_About this exercise_.
Copy the records that follow exactly, leaving nothing out.

_Data supplied_.

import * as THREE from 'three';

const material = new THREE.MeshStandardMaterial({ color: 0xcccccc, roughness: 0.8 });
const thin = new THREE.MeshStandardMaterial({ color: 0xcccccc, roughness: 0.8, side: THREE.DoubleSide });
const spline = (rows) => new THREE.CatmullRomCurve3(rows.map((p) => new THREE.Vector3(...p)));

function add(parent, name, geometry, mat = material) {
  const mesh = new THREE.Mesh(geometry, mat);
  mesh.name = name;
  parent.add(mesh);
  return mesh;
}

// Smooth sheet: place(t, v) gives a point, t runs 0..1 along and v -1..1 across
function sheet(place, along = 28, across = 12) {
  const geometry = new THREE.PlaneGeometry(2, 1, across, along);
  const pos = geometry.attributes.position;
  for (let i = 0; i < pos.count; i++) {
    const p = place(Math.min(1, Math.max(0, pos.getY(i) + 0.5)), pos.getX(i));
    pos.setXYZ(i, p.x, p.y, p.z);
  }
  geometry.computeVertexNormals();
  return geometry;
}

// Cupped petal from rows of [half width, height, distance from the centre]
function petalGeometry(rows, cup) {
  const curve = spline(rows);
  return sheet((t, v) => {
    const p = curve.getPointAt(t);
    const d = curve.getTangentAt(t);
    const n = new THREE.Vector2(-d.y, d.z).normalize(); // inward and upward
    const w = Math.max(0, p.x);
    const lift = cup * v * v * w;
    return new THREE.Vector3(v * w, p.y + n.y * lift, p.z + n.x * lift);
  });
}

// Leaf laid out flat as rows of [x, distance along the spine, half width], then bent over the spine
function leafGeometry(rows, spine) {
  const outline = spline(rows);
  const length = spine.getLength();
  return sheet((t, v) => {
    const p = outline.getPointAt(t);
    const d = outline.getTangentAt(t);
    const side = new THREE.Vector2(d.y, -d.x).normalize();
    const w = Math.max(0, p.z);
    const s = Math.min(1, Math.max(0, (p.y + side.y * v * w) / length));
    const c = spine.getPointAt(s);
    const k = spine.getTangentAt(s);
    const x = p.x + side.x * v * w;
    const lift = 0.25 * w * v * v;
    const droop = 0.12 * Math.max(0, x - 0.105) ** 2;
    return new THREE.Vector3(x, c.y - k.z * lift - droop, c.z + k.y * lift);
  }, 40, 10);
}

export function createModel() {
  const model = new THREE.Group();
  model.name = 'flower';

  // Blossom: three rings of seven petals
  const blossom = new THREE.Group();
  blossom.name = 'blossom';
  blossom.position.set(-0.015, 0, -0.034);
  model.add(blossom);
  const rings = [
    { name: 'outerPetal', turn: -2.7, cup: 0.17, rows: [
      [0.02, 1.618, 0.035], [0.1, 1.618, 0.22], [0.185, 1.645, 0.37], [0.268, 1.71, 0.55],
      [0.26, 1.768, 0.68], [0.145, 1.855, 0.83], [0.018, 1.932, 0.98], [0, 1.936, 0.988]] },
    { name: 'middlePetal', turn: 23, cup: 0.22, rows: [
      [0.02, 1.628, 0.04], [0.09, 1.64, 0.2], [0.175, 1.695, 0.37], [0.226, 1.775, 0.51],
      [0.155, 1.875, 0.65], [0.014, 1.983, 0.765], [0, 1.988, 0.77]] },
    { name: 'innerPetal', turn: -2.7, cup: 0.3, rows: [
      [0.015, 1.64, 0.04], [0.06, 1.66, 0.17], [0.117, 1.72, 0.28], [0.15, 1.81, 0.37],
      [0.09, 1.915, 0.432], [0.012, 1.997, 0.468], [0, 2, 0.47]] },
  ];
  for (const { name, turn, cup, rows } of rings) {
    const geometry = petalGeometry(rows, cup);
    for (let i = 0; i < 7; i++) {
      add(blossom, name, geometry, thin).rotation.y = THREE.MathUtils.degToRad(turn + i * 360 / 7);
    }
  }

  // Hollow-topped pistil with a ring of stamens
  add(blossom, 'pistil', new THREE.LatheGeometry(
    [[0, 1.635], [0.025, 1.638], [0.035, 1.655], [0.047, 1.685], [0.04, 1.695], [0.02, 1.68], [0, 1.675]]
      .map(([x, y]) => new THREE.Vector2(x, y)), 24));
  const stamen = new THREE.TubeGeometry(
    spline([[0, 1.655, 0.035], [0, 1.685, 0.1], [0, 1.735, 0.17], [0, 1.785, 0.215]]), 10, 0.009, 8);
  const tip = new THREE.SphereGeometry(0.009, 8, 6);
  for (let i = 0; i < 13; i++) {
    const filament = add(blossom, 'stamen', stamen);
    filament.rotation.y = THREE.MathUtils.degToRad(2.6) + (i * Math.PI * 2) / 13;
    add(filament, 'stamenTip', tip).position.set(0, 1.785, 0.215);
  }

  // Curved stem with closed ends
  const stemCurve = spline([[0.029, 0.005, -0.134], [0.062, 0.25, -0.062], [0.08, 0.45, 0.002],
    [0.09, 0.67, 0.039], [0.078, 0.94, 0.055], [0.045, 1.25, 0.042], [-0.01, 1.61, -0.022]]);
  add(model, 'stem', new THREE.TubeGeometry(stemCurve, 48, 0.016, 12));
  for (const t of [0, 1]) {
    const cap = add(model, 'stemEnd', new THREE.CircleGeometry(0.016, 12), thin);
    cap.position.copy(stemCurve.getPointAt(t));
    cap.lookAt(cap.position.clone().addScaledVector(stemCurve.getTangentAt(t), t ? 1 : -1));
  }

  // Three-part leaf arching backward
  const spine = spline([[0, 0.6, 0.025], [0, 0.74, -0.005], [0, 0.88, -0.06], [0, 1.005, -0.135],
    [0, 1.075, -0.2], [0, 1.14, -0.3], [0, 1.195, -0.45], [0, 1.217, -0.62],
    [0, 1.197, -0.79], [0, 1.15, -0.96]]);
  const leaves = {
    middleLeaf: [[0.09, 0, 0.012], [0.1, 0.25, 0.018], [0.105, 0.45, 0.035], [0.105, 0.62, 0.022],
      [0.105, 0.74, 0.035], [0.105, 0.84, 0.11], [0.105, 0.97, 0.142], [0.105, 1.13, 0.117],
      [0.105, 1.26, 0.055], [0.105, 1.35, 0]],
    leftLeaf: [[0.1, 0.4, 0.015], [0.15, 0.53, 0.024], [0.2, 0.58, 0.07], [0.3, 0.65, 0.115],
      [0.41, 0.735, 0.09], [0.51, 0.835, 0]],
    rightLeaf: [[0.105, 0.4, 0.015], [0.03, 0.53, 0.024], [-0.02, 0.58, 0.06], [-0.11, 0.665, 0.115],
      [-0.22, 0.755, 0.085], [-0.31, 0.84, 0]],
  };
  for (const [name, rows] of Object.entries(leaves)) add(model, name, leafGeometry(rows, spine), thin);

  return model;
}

_Task response_.
import * as THREE from 'three';

const material = new THREE.MeshStandardMaterial({ color: 0xcccccc, roughness: 0.8 });
const thin = new THREE.MeshStandardMaterial({ color: 0xcccccc, roughness: 0.8, side: THREE.DoubleSide });
const spline = (rows) => new THREE.CatmullRomCurve3(rows.map((p) => new THREE.Vector3(...p)));

function add(parent, name, geometry, mat = material) {
  const mesh = new THREE.Mesh(geometry, mat);
  mesh.name = name;
  parent.add(mesh);
  return mesh;
}

// Smooth sheet: place(t, v) gives a point, t runs 0..1 along and v -1..1 across
function sheet(place, along = 28, across = 12) {
  const geometry = new THREE.PlaneGeometry(2, 1, across, along);
  const pos = geometry.attributes.position;
  for (let i = 0; i < pos.count; i++) {
    const p = place(Math.min(1, Math.max(0, pos.getY(i) + 0.5)), pos.getX(i));
    pos.setXYZ(i, p.x, p.y, p.z);
  }
  geometry.computeVertexNormals();
  return geometry;
}

// Cupped petal from rows of [half width, height, distance from the centre]
function petalGeometry(rows, cup) {
  const curve = spline(rows);
  return sheet((t, v) => {
    const p = curve.getPointAt(t);
    const d = curve.getTangentAt(t);
    const n = new THREE.Vector2(-d.y, d.z).normalize(); // inward and upward
    const w = Math.max(0, p.x);
    const lift = cup * v * v * w;
    return new THREE.Vector3(v * w, p.y + n.y * lift, p.z + n.x * lift);
  });
}

// Leaf laid out flat as rows of [x, distance along the spine, half width], then bent over the spine
function leafGeometry(rows, spine) {
  const outline = spline(rows);
  const length = spine.getLength();
  return sheet((t, v) => {
    const p = outline.getPointAt(t);
    const d = outline.getTangentAt(t);
    const side = new THREE.Vector2(d.y, -d.x).normalize();
    const w = Math.max(0, p.z);
    const s = Math.min(1, Math.max(0, (p.y + side.y * v * w) / length));
    const c = spine.getPointAt(s);
    const k = spine.getTangentAt(s);
    const x = p.x + side.x * v * w;
    const lift = 0.25 * w * v * v;
    const droop = 0.12 * Math.max(0, x - 0.105) ** 2;
    return new THREE.Vector3(x, c.y - k.z * lift - droop, c.z + k.y * lift);
  }, 40, 10);
}

export function createModel() {
  const model = new THREE.Group();
  model.name = 'flower';

  // Blossom: three rings of seven petals
  const blossom = new THREE.Group();
  blossom.name = 'blossom';
  blossom.position.set(-0.015, 0, -0.034);
  model.add(blossom);
  const rings = [
    { name: 'outerPetal', turn: -2.7, cup: 0.17, rows: [
      [0.02, 1.618, 0.035], [0.1, 1.618, 0.22], [0.185, 1.645, 0.37], [0.268, 1.71, 0.55],
      [0.26, 1.768, 0.68], [0.145, 1.855, 0.83], [0.018, 1.932, 0.98], [0, 1.936, 0.988]] },
    { name: 'middlePetal', turn: 23, cup: 0.22, rows: [
      [0.02, 1.628, 0.04], [0.09, 1.64, 0.2], [0.175, 1.695, 0.37], [0.226, 1.775, 0.51],
      [0.155, 1.875, 0.65], [0.014, 1.983, 0.765], [0, 1.988, 0.77]] },
    { name: 'innerPetal', turn: -2.7, cup: 0.3, rows: [
      [0.015, 1.64, 0.04], [0.06, 1.66, 0.17], [0.117, 1.72, 0.28], [0.15, 1.81, 0.37],
      [0.09, 1.915, 0.432], [0.012, 1.997, 0.468], [0, 2, 0.47]] },
  ];
  for (const { name, turn, cup, rows } of rings) {
    const geometry = petalGeometry(rows, cup);
    for (let i = 0; i < 7; i++) {
      add(blossom, name, geometry, thin).rotation.y = THREE.MathUtils.degToRad(turn + i * 360 / 7);
    }
  }

  // Hollow-topped pistil with a ring of stamens
  add(blossom, 'pistil', new THREE.LatheGeometry(
    [[0, 1.635], [0.025, 1.638], [0.035, 1.655], [0.047, 1.685], [0.04, 1.695], [0.02, 1.68], [0, 1.675]]
      .map(([x, y]) => new THREE.Vector2(x, y)), 24));
  const stamen = new THREE.TubeGeometry(
    spline([[0, 1.655, 0.035], [0, 1.685, 0.1], [0, 1.735, 0.17], [0, 1.785, 0.215]]), 10, 0.009, 8);
  const tip = new THREE.SphereGeometry(0.009, 8, 6);
  for (let i = 0; i < 13; i++) {
    const filament = add(blossom, 'stamen', stamen);
    filament.rotation.y = THREE.MathUtils.degToRad(2.6) + (i * Math.PI * 2) / 13;
    add(filament, 'stamenTip', tip).position.set(0, 1.785, 0.215);
  }

  // Curved stem with closed ends
  const stemCurve = spline([[0.029, 0.005, -0.134], [0.062, 0.25, -0.062], [0.08, 0.45, 0.002],
    [0.09, 0.67, 0.039], [0.078, 0.94, 0.055], [0.045, 1.25, 0.042], [-0.01, 1.61, -0.022]]);
  add(model, 'stem', new THREE.TubeGeometry(stemCurve, 48, 0.016, 12));
  for (const t of [0, 1]) {
    const cap = add(model, 'stemEnd', new THREE.CircleGeometry(0.016, 12), thin);
    cap.position.copy(stemCurve.getPointAt(t));
    cap.lookAt(cap.position.clone().addScaledVector(stemCurve.getTangentAt(t), t ? 1 : -1));
  }

  // Three-part leaf arching backward
  const spine = spline([[0, 0.6, 0.025], [0, 0.74, -0.005], [0, 0.88, -0.06], [0, 1.005, -0.135],
    [0, 1.075, -0.2], [0, 1.14, -0.3], [0, 1.195, -0.45], [0, 1.217, -0.62],
    [0, 1.197, -0.79], [0, 1.15, -0.96]]);
  const leaves = {
    middleLeaf: [[0.09, 0, 0.012], [0.1, 0.25, 0.018], [0.105, 0.45, 0.035], [0.105, 0.62, 0.022],
      [0.105, 0.74, 0.035], [0.105, 0.84, 0.11], [0.105, 0.97, 0.142], [0.105, 1.13, 0.117],
      [0.105, 1.26, 0.055], [0.105, 1.35, 0]],
    leftLeaf: [[0.1, 0.4, 0.015], [0.15, 0.53, 0.024], [0.2, 0.58, 0.07], [0.3, 0.65, 0.115],
      [0.41, 0.735, 0.09], [0.51, 0.835, 0]],
    rightLeaf: [[0.105, 0.4, 0.015], [0.03, 0.53, 0.024], [-0.02, 0.58, 0.06], [-0.11, 0.665, 0.115],
      [-0.22, 0.755, 0.085], [-0.31, 0.84, 0]],
  };
  for (const [name, rows] of Object.entries(leaves)) add(model, name, leafGeometry(rows, spine), thin);

  return model;
}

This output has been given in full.